* [Exercise]: Could you copy every line in the listing below that has the word "name"?

* [Available data]:
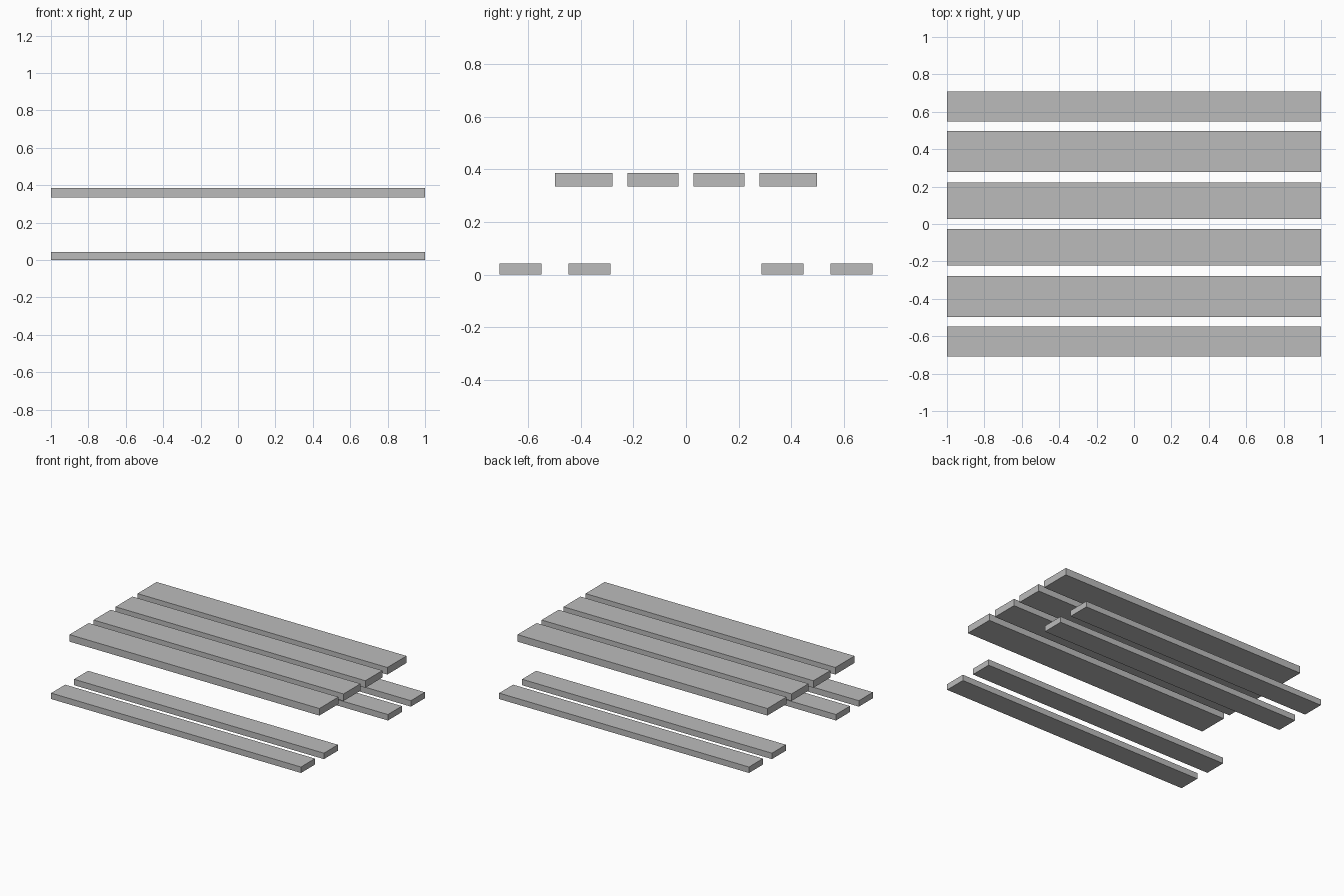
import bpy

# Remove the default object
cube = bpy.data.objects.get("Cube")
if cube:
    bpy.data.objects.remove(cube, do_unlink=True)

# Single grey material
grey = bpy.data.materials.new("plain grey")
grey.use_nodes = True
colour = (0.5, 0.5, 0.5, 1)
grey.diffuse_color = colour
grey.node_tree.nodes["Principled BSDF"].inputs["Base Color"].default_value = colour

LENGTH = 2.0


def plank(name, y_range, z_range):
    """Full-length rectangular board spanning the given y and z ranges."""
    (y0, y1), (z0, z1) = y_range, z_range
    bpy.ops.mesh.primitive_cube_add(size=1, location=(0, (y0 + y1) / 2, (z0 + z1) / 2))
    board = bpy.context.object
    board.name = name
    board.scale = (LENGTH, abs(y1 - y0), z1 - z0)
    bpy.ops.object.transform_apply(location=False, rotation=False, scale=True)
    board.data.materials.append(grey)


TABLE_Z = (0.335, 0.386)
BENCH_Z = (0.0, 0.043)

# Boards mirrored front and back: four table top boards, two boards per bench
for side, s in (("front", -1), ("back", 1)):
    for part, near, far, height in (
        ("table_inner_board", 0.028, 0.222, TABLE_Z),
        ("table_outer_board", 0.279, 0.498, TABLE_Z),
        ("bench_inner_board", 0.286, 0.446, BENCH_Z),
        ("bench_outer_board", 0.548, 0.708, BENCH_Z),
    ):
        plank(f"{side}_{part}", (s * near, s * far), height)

* [Answer to this task]:
def plank(name, y_range, z_range):
    board.name = name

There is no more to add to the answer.